ASSIGNMENT —
If a line holds the word "name", copy it from the entries.

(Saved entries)
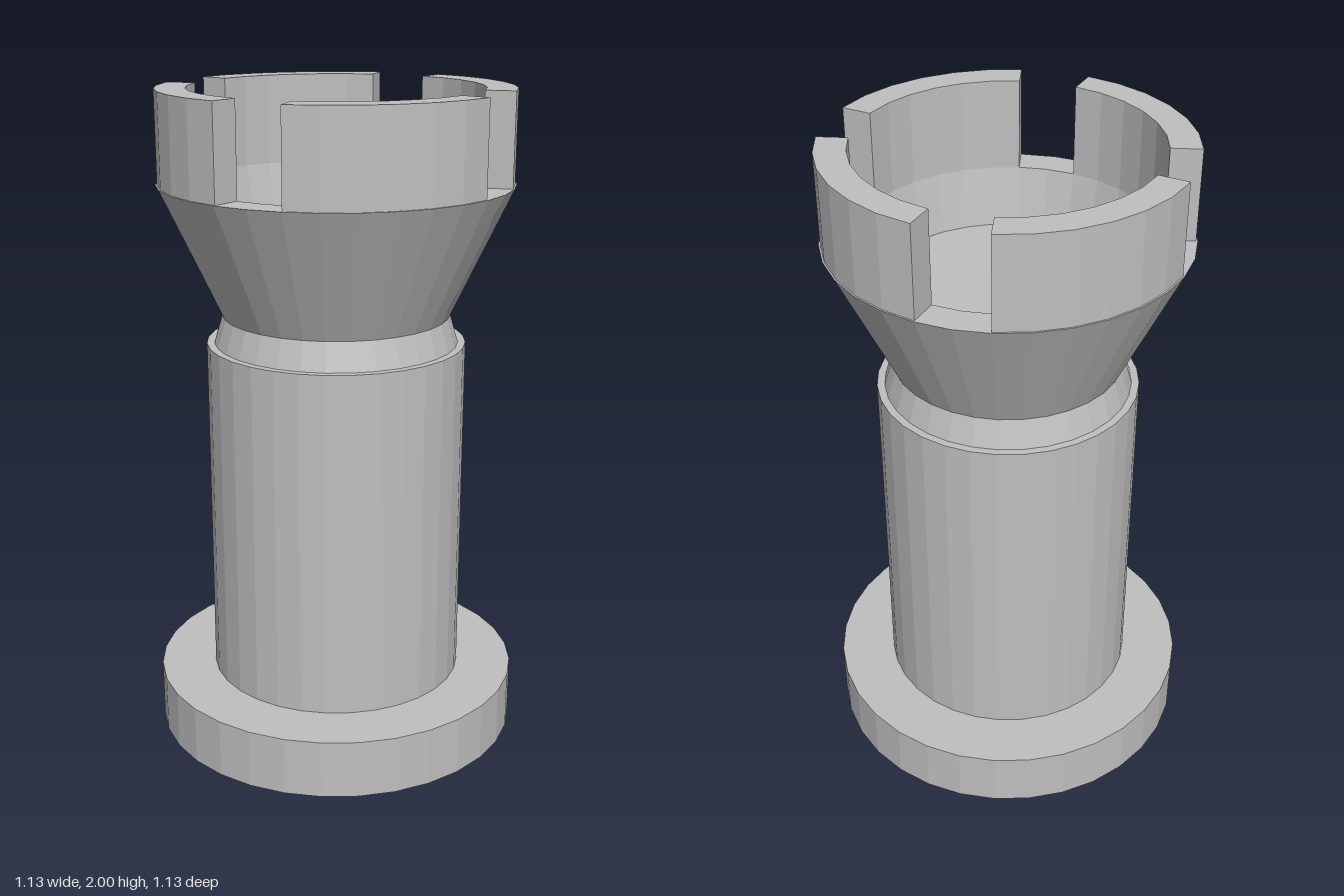
import * as THREE from 'three';

const SIDES = 32;
const STEP = (Math.PI * 2) / SIDES;

export function createModel() {
  const model = new THREE.Group();
  const stone = new THREE.MeshStandardMaterial({ color: 0xbfbfbf, flatShading: true });
  stone.name = 'greyStone';

  // Turned part from [radius, height] pairs, listed up the outside
  const turned = (name, profile) => {
    const points = profile.map(([r, y]) => new THREE.Vector2(r, y));
    const mesh = new THREE.Mesh(new THREE.LatheGeometry(points, SIDES), stone);
    mesh.name = name;
    model.add(mesh);
  };

  turned('base', [[0, 0], [0.565, 0], [0.565, 0.18], [0, 0.18]]);
  turned('shaft', [[0.393, 0.18], [0.393, 1.245], [0.36, 1.245]]);
  turned('neck', [[0.37, 1.245], [0.345, 1.33]]);

  // Flared head with a sunken, slightly tapered bowl
  turned('head', [[0.345, 1.33], [0.53, 1.725], [0.435, 1.725], [0.4, 1.55], [0, 1.55]]);

  // Battlement: a faceted ring sector, six sides long, leaving two-sided gaps
  const sector = [];
  for (let i = 1; i <= 7; i++) {
    sector.push(new THREE.Vector2(Math.cos(i * STEP), Math.sin(i * STEP)).multiplyScalar(0.525));
  }
  for (let i = 7; i >= 1; i--) {
    sector.push(new THREE.Vector2(Math.cos(i * STEP), Math.sin(i * STEP)).multiplyScalar(0.435));
  }
  const merlon = new THREE.ExtrudeGeometry(new THREE.Shape(sector), { depth: 0.275, bevelEnabled: false });
  merlon.rotateX(-Math.PI / 2);

  const battlements = new THREE.Group();
  battlements.name = 'battlements';
  for (let k = 0; k < 4; k++) {
    const mesh = new THREE.Mesh(merlon, stone);
    mesh.name = 'battlement' + (k + 1);
    mesh.position.y = 1.725;
    mesh.rotation.y = (k * Math.PI) / 2;
    battlements.add(mesh);
  }
  model.add(battlements);

  return model;
}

EXPECTED ANSWER —
  stone.name = 'greyStone';
  const turned = (name, profile) => {
    mesh.name = name;
  battlements.name = 'battlements';
    mesh.name = 'battlement' + (k + 1);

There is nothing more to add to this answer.